Exercise: Copy every record that appears below, exactly as it stands.

Task data:
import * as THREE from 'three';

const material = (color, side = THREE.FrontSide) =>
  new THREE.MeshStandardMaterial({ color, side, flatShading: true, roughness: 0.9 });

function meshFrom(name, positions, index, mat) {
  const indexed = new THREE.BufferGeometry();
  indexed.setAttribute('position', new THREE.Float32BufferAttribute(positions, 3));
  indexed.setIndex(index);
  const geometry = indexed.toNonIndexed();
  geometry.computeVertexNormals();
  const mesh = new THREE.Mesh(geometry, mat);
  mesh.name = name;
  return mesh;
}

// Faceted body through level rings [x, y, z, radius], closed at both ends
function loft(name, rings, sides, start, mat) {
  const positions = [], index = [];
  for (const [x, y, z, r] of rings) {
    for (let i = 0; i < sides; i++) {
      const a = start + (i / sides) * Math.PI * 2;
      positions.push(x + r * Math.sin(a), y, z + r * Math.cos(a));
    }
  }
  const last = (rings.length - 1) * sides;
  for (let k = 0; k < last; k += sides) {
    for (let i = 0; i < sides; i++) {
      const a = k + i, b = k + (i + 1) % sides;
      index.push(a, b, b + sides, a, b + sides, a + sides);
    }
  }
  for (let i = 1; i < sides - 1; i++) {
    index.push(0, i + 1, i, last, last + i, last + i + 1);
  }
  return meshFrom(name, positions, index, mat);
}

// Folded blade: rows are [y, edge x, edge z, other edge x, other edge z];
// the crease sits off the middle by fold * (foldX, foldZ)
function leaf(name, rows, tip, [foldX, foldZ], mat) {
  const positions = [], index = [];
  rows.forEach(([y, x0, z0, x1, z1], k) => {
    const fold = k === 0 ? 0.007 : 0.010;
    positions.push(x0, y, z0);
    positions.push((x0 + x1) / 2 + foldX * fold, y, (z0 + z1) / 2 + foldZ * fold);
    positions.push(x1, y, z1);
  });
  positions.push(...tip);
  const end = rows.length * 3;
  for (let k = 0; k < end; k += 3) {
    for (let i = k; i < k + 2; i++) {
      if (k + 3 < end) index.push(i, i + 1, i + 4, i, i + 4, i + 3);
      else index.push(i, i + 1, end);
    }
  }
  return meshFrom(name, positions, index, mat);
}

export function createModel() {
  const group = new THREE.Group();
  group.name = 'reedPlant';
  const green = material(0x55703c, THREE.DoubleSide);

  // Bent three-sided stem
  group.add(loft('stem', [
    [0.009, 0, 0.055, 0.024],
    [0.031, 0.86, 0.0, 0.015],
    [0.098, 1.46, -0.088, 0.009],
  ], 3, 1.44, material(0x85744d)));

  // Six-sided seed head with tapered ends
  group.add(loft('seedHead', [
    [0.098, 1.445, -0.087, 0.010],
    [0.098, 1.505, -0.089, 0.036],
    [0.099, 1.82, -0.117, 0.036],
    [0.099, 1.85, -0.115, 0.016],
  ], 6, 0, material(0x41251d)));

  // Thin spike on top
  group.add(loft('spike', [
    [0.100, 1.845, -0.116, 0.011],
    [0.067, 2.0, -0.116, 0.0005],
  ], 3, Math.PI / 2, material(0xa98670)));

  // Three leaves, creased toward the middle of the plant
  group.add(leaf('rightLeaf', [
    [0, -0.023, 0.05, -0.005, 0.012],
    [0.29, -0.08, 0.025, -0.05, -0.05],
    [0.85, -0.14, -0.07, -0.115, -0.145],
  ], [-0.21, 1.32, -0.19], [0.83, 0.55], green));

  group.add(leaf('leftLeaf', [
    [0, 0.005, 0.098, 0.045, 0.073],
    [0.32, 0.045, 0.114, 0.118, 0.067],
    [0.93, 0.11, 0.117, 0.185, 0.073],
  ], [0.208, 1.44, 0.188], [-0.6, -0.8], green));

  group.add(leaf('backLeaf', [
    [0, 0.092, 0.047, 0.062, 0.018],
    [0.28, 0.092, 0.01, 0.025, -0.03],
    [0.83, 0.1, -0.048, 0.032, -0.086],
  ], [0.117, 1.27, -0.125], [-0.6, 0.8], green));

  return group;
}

Finished task:
import * as THREE from 'three';

const material = (color, side = THREE.FrontSide) =>
  new THREE.MeshStandardMaterial({ color, side, flatShading: true, roughness: 0.9 });

function meshFrom(name, positions, index, mat) {
  const indexed = new THREE.BufferGeometry();
  indexed.setAttribute('position', new THREE.Float32BufferAttribute(positions, 3));
  indexed.setIndex(index);
  const geometry = indexed.toNonIndexed();
  geometry.computeVertexNormals();
  const mesh = new THREE.Mesh(geometry, mat);
  mesh.name = name;
  return mesh;
}

// Faceted body through level rings [x, y, z, radius], closed at both ends
function loft(name, rings, sides, start, mat) {
  const positions = [], index = [];
  for (const [x, y, z, r] of rings) {
    for (let i = 0; i < sides; i++) {
      const a = start + (i / sides) * Math.PI * 2;
      positions.push(x + r * Math.sin(a), y, z + r * Math.cos(a));
    }
  }
  const last = (rings.length - 1) * sides;
  for (let k = 0; k < last; k += sides) {
    for (let i = 0; i < sides; i++) {
      const a = k + i, b = k + (i + 1) % sides;
      index.push(a, b, b + sides, a, b + sides, a + sides);
    }
  }
  for (let i = 1; i < sides - 1; i++) {
    index.push(0, i + 1, i, last, last + i, last + i + 1);
  }
  return meshFrom(name, positions, index, mat);
}

// Folded blade: rows are [y, edge x, edge z, other edge x, other edge z];
// the crease sits off the middle by fold * (foldX, foldZ)
function leaf(name, rows, tip, [foldX, foldZ], mat) {
  const positions = [], index = [];
  rows.forEach(([y, x0, z0, x1, z1], k) => {
    const fold = k === 0 ? 0.007 : 0.010;
    positions.push(x0, y, z0);
    positions.push((x0 + x1) / 2 + foldX * fold, y, (z0 + z1) / 2 + foldZ * fold);
    positions.push(x1, y, z1);
  });
  positions.push(...tip);
  const end = rows.length * 3;
  for (let k = 0; k < end; k += 3) {
    for (let i = k; i < k + 2; i++) {
      if (k + 3 < end) index.push(i, i + 1, i + 4, i, i + 4, i + 3);
      else index.push(i, i + 1, end);
    }
  }
  return meshFrom(name, positions, index, mat);
}

export function createModel() {
  const group = new THREE.Group();
  group.name = 'reedPlant';
  const green = material(0x55703c, THREE.DoubleSide);

  // Bent three-sided stem
  group.add(loft('stem', [
    [0.009, 0, 0.055, 0.024],
    [0.031, 0.86, 0.0, 0.015],
    [0.098, 1.46, -0.088, 0.009],
  ], 3, 1.44, material(0x85744d)));

  // Six-sided seed head with tapered ends
  group.add(loft('seedHead', [
    [0.098, 1.445, -0.087, 0.010],
    [0.098, 1.505, -0.089, 0.036],
    [0.099, 1.82, -0.117, 0.036],
    [0.099, 1.85, -0.115, 0.016],
  ], 6, 0, material(0x41251d)));

  // Thin spike on top
  group.add(loft('spike', [
    [0.100, 1.845, -0.116, 0.011],
    [0.067, 2.0, -0.116, 0.0005],
  ], 3, Math.PI / 2, material(0xa98670)));

  // Three leaves, creased toward the middle of the plant
  group.add(leaf('rightLeaf', [
    [0, -0.023, 0.05, -0.005, 0.012],
    [0.29, -0.08, 0.025, -0.05, -0.05],
    [0.85, -0.14, -0.07, -0.115, -0.145],
  ], [-0.21, 1.32, -0.19], [0.83, 0.55], green));

  group.add(leaf('leftLeaf', [
    [0, 0.005, 0.098, 0.045, 0.073],
    [0.32, 0.045, 0.114, 0.118, 0.067],
    [0.93, 0.11, 0.117, 0.185, 0.073],
  ], [0.208, 1.44, 0.188], [-0.6, -0.8], green));

  group.add(leaf('backLeaf', [
    [0, 0.092, 0.047, 0.062, 0.018],
    [0.28, 0.092, 0.01, 0.025, -0.03],
    [0.83, 0.1, -0.048, 0.032, -0.086],
  ], [0.117, 1.27, -0.125], [-0.6, 0.8], green));

  return group;
}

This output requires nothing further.